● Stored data
=-=-=-=-=

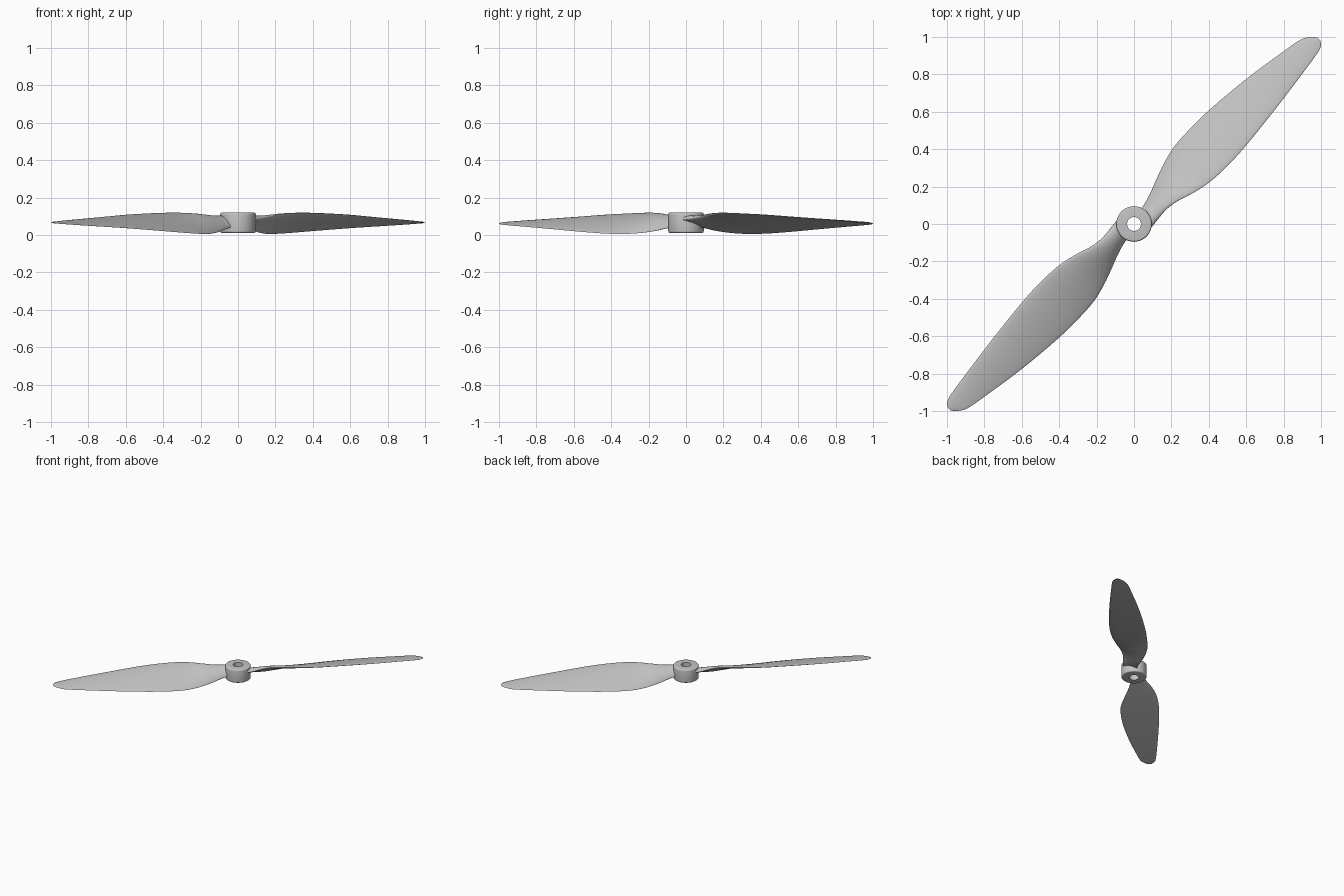
import bpy, bmesh
from math import pi, cos, sin, radians
from mathutils import Vector, Matrix

old = bpy.data.objects.get("Cube")
if old:
    bpy.data.objects.remove(old, do_unlink=True)

# Single plastic colour
GREY = (0.55, 0.55, 0.55, 1)
grey = bpy.data.materials.new("light grey plastic")
grey.use_nodes = True
grey.diffuse_color = GREY
grey.node_tree.nodes["Principled BSDF"].inputs["Base Color"].default_value = GREY


def finish(bm, name, sharp):
    """Turn a bmesh into a smooth-shaded object."""
    bmesh.ops.recalc_face_normals(bm, faces=bm.faces)
    mesh = bpy.data.meshes.new(name)
    bm.to_mesh(mesh)
    bm.free()
    mesh.materials.append(grey)
    obj = bpy.data.objects.new(name, mesh)
    bpy.context.collection.objects.link(obj)
    bpy.ops.object.select_all(action='DESELECT')
    obj.select_set(True)
    bpy.context.view_layer.objects.active = obj
    bpy.ops.object.shade_smooth_by_angle(angle=radians(sharp))
    return obj


# Blade stations: radius, low edge, high edge, low z, high z, thickness
STATIONS = [
    (.045, .03, -.08, .05, .088, .045),
    (.11, .035, -.072, .037, .093, .04),
    (.18, .056, -.067, .022, .103, .034),
    (.25, .083, -.078, .012, .112, .03),
    (.34, .115, -.106, .006, .117, .027),
    (.44, .14, -.127, .007, .117, .025),
    (.57, .148, -.134, .013, .113, .023),
    (.72, .146, -.127, .022, .107, .021),
    (.97, .124, -.1, .037, .092, .017),
    (1.22, .087, -.066, .05, .078, .012),
    (1.33, .066, -.049, .056, .071, .009),
    (1.375, .039, -.036, .06, .068, .007),
    (1.398, .013, -.013, .062, .066, .004),
]


def slope(i):
    """Tangent of every column with respect to radius."""
    a, b = STATIONS[max(i - 1, 0)], STATIONS[min(i + 1, len(STATIONS) - 1)]
    return [(q - p) / (b[0] - a[0]) for p, q in zip(a, b)]


def smooth_stations(steps):
    """Hermite interpolation between the stations."""
    for i in range(len(STATIONS) - 1):
        a, b, ma, mb = STATIONS[i], STATIONS[i + 1], slope(i), slope(i + 1)
        h = b[0] - a[0]
        for k in range(steps):
            f = k / steps
            w = f * f * (3 - 2 * f)
            yield [p * (1 - w) + q * w
                   + h * (f * (1 - f) ** 2 * m - f * f * (1 - f) * n)
                   for p, q, m, n in zip(a, b, ma, mb)]
    yield STATIONS[-1]


def section(bm, row, count=32):
    """Cambered aerofoil ring, thicker towards its high edge."""
    s, t_low, t_high, z_low, z_high, thick = row
    low, high = Vector((s, t_low, z_low)), Vector((s, t_high, z_high))
    half = (high - low) / 2
    up = Vector((1, 0, 0)).cross(-half).normalized()
    ring = []
    for k in range(count):
        a = 2 * pi * k / count
        u, v = cos(a), sin(a)
        body = thick * v * (0.85 + 0.25 * u) * (0.55 if v > 0 else 0.45)
        camber = 0.25 * thick * v * v
        ring.append(bm.verts.new((low + high) / 2 + half * u + up * (body + camber)))
    return ring


# Blade lofted through its sections
bm = bmesh.new()
rings = [section(bm, row) for row in smooth_stations(4)]
for r0, r1 in zip(rings, rings[1:]):
    for k in range(len(r0)):
        j = (k + 1) % len(r0)
        bm.faces.new((r0[k], r0[j], r1[j], r1[k]))
bm.faces.new(rings[0])
bm.faces.new(rings[-1])
right_blade = finish(bm, "blade_back_left", 60)
right_blade.rotation_euler.z = pi / 4

# Opposite blade, half a turn round
other = right_blade.copy()
other.name = "blade_front_right"
other.rotation_euler.z = pi / 4 + pi
bpy.context.collection.objects.link(other)

# Hub: ring with rounded rims around the shaft hole
HOLE, RIM, BOTTOM, TOP, EDGE = 0.037, 0.095, 0.011, 0.12, 0.01
profile = [(HOLE, BOTTOM)]
for cz, start in ((BOTTOM + EDGE, -pi / 2), (TOP - EDGE, 0)):
    for k in range(5):
        a = start + k * pi / 8
        profile.append((RIM - EDGE + EDGE * cos(a), cz + EDGE * sin(a)))
profile.append((HOLE, TOP))
bm = bmesh.new()
loop = [bm.verts.new((r, 0, z)) for r, z in profile]
edges = [bm.edges.new((loop[k - 1], loop[k])) for k in range(len(loop))]
bmesh.ops.spin(bm, geom=loop + edges, cent=(0, 0, 0), axis=(0, 0, 1),
               angle=2 * pi, steps=48, use_merge=True)
bmesh.ops.remove_doubles(bm, verts=bm.verts, dist=1e-5)
finish(bm, "hub", 35)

=-=-=-=-=

● What this task involves
Beginning at the line with "bpy.context.collection.objects.link(other)" and ending at the last line of the entries, print every line exactly.

● Response
bpy.context.collection.objects.link(other)

# Hub: ring with rounded rims around the shaft hole
HOLE, RIM, BOTTOM, TOP, EDGE = 0.037, 0.095, 0.011, 0.12, 0.01
profile = [(HOLE, BOTTOM)]
for cz, start in ((BOTTOM + EDGE, -pi / 2), (TOP - EDGE, 0)):
    for k in range(5):
        a = start + k * pi / 8
        profile.append((RIM - EDGE + EDGE * cos(a), cz + EDGE * sin(a)))
profile.append((HOLE, TOP))
bm = bmesh.new()
loop = [bm.verts.new((r, 0, z)) for r, z in profile]
edges = [bm.edges.new((loop[k - 1], loop[k])) for k in range(len(loop))]
bmesh.ops.spin(bm, geom=loop + edges, cent=(0, 0, 0), axis=(0, 0, 1),
               angle=2 * pi, steps=48, use_merge=True)
bmesh.ops.remove_doubles(bm, verts=bm.verts, dist=1e-5)
finish(bm, "hub", 35)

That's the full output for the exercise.